Fast forward to today’s social media and current state of humanity’s soul, we now have a plague of contrary people behaving as trolls and things that go bump in the night. It’s as if a thin-shelled pod opened inside that voodoo shop and millions of troll spores ejected into the air attaching to the already angry and disenfranchised soul of lost citizens.
How do we, as volunteers, recognize burnout in ourselves and others? The symptoms include being tired, stressed, resentful and cranky. And the worst symptom is when you no longer get that feel-good benefit from volunteering. When you ask yourself, “Is all this effort worth my time and energy?” you have already burned out.
The radius of change is as vast as the cosmic radius of the universe in which we spin each second. A natural instinct to be a force for good is given to us a birth, and it is how we nurture that natural instinct that is either the drop of water that becomes the ocean, or the drop of water that dries on the arid sand.
Our efforts require personal mining ops. We must dig into our hearts, our souls, and spend more time reflecting in the mirror as opposed to smartphones hooked to selfie sticks.
The nuance of legato vs staccato is lost in conversation. Reasonable thinking has fallen out of tune. Sour notes meant to distract is the current composition.
Will the music die? Will the system collapse?
It was a circular life moment filled with many spokes in life’s wheel. It was the magic that I wish we could each return to understanding our commonality as opposed to fighting over our differences.
Unlike our more adorable and endangered sea otter, vultures have a public relations issue. Admiring vultures is an acquired appreciation. Their bald heads with massive beaks that can tear through a thick hide, and their food source — dead animals — is an unlikely point of polite conversation. It’s a image issue.
There are people, historically and presently, who for lack of a better phrase, were born under a bad sign. I’ve known some of them personally. For one reason or the other, they seem to have never developed a conscience that allowed them to judge good from bad.
A faux heart attack — that moment when the ER doctor said that it was time to lighten the loads that […]
For the now, I’m harvesting my experiences and knowledge. I’m loading my cargo hold with the wisdom from life-learned. It’s my mission as a writer, a communicator, and as an elder-in-training to share what I understand.
From an extended family member, I learned about Kimberly, the mother of a 15-year-old daughter.
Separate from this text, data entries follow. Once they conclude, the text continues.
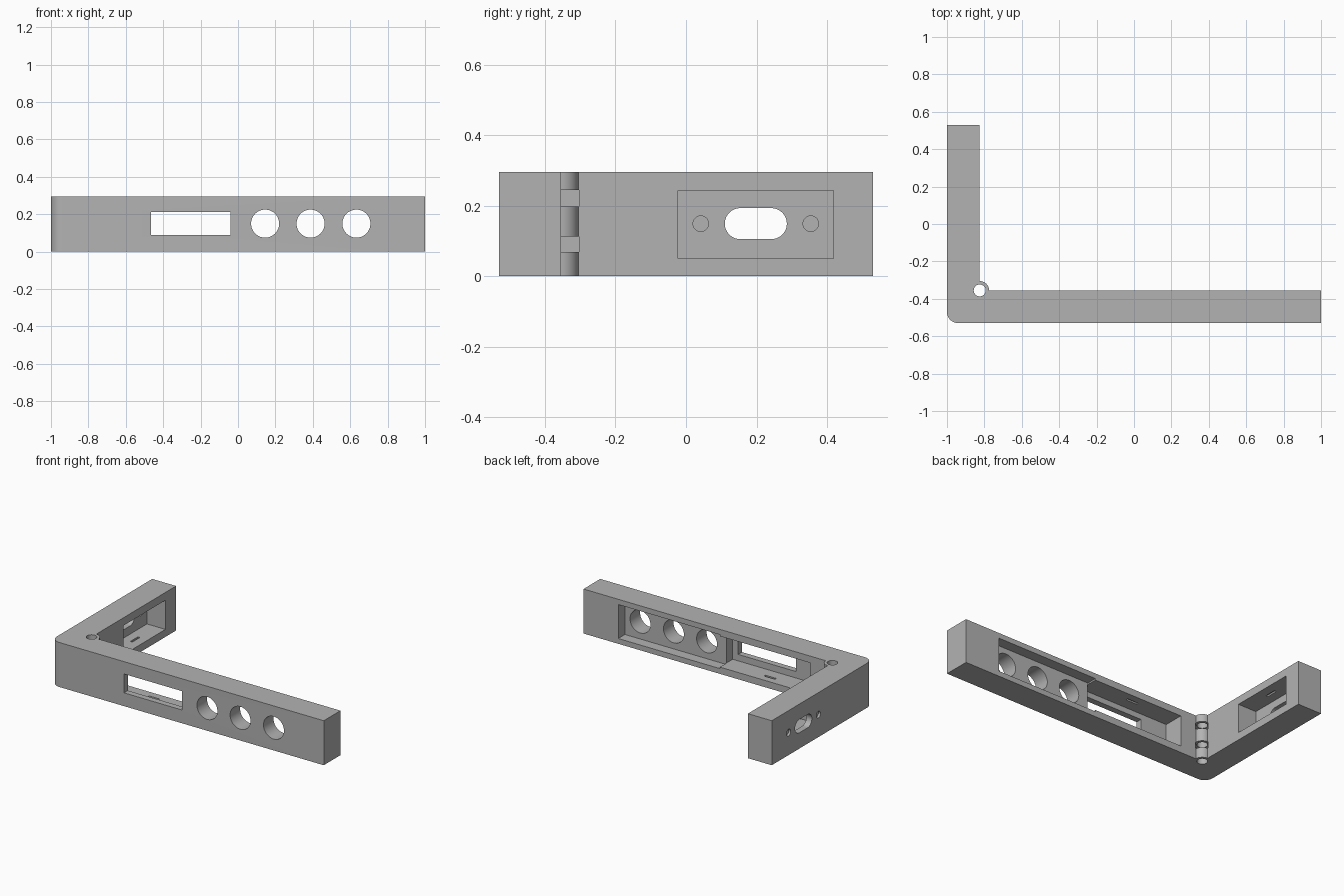
import bpy, bmesh, math
from mathutils import Matrix, Vector

if "Cube" in bpy.data.objects:
    bpy.data.objects.remove(bpy.data.objects["Cube"], do_unlink=True)

HEIGHT = 0.295
MID = HEIGHT / 2
PIVOT = (-0.825, -0.355)

grey = bpy.data.materials.new("mid grey")
grey.use_nodes = True
colour = (0.45, 0.45, 0.45, 1)
grey.diffuse_color = colour
grey.node_tree.nodes["Principled BSDF"].inputs["Base Color"].default_value = colour


def finish(name, bm):
    bmesh.ops.recalc_face_normals(bm, faces=bm.faces)
    mesh = bpy.data.meshes.new(name)
    bm.to_mesh(mesh)
    bm.free()
    mesh.materials.append(grey)
    ob = bpy.data.objects.new(name, mesh)
    bpy.context.collection.objects.link(ob)
    return ob


def prism(name, outline, z0, z1):
    bm = bmesh.new()
    face = bm.faces.new([bm.verts.new((x, y, z0)) for x, y in outline])
    new = bmesh.ops.extrude_face_region(bm, geom=[face])["geom"]
    bmesh.ops.translate(bm, vec=(0, 0, z1 - z0),
                        verts=[v for v in new if isinstance(v, bmesh.types.BMVert)])
    return finish(name, bm)


def box(name, x, y, z):
    return prism(name, [(x[0], y[0]), (x[1], y[0]), (x[1], y[1]), (x[0], y[1])], *z)


def cylinder(name, centre, radius, depth, axis="Z", sides=48):
    bm = bmesh.new()
    turn = {"X": Matrix.Rotation(math.pi / 2, 4, "Y"),
            "Y": Matrix.Rotation(math.pi / 2, 4, "X"), "Z": Matrix()}[axis]
    bmesh.ops.create_cone(bm, cap_ends=True, segments=sides, radius1=radius,
                          radius2=radius, depth=depth,
                          matrix=Matrix.Translation(Vector(centre)) @ turn)
    return finish(name, bm)


def combine(tool, operation="DIFFERENCE"):
    mod = frame.modifiers.new(tool.name, "BOOLEAN")
    mod.operation, mod.solver, mod.object = operation, "EXACT", tool
    tool.hide_render = True
    bpy.context.view_layer.update()
    shape = bpy.data.meshes.new_from_object(
        frame.evaluated_get(bpy.context.evaluated_depsgraph_get()))
    frame.modifiers.clear()
    frame.data = shape
    bpy.data.objects.remove(tool, do_unlink=True)


# L-shaped frame with a rounded outer corner
R = 0.06
outline = [(-1 + R - R * math.cos(a), -0.53 + R - R * math.sin(a))
           for a in [math.pi / 2 * i / 12 for i in range(13)]]
outline += [(1, -0.53), (1, PIVOT[1]), PIVOT, (PIVOT[0], 0.53), (-1, 0.53)]
frame = prism("bracket_frame", outline, 0, HEIGHT)

# Hinge barrel, split into three knuckles, with a pin hole
combine(cylinder("hinge_barrel", (*PIVOT, MID), 0.05, HEIGHT), "UNION")
for gap in ((0.068, 0.113), (0.198, 0.245)):
    combine(box("knuckle_gap", [PIVOT[0] - 0.05, PIVOT[0] + 0.052],
                [PIVOT[1] - 0.05, PIVOT[1] + 0.052], gap))
combine(cylinder("pin_hole", (*PIVOT, MID), 0.032, 1))

# Long arm: shallow and deep pockets open to the back
combine(box("shallow_pocket", (0, 0.745), (-0.425, -0.3), (0.035, 0.26)))
combine(box("deep_pocket", (-0.66, 0.001), (-0.49, -0.3), (0.045, 0.25)))

# Display window and three round openings
combine(box("window", (-0.465, -0.04), (-0.6, -0.45), (0.088, 0.213)))
for x in (0.145, 0.388, 0.633):
    combine(cylinder("round_opening", (x, -0.5, 0.15), 0.075, 0.2, "Y"))

# Short arm: pocket open to the inside
combine(box("side_pocket", (-0.96, -0.8), (-0.022, 0.418), (0.05, 0.243)))

# Rounded slot through the outer wall, with a shallow screw hole at each end
SLOT_Y, SLOT_R = 0.198, 0.044
combine(box("slot_middle", (-1.1, -0.9), (SLOT_Y - SLOT_R, SLOT_Y + SLOT_R),
            (0.149 - SLOT_R, 0.149 + SLOT_R)))
for side in (-1, 1):
    combine(cylinder("slot_end", (-1, SLOT_Y + side * SLOT_R, 0.149), SLOT_R, 0.2, "X"))
    for x in (-1, -0.96):
        combine(cylinder("screw_hole", (x, SLOT_Y + side * 0.156, 0.149), 0.022, 0.03, "X", 32))

# Latch grooves in the floors and ceilings of the deep pockets
for low, high in ((0.035, 0.06), (0.235, 0.26)):
    combine(box("long_latch", (-0.37, -0.29), (-0.418, -0.403), (low, high)))
for low, high in ((0.04, 0.06), (0.235, 0.253)):
    combine(box("side_latch", (-0.9, -0.885), (0.158, 0.238), (low, high)))

# Smooth the curved walls and keep the edges crisp
bpy.ops.object.select_all(action="DESELECT")
frame.select_set(True)
bpy.context.view_layer.objects.active = frame
bpy.ops.object.shade_smooth_by_angle(angle=math.radians(30))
On this Mother’s Day, Kimberly and her daughter will likely make the most of every minute because Kimberly is in Stage 4 breast cancer.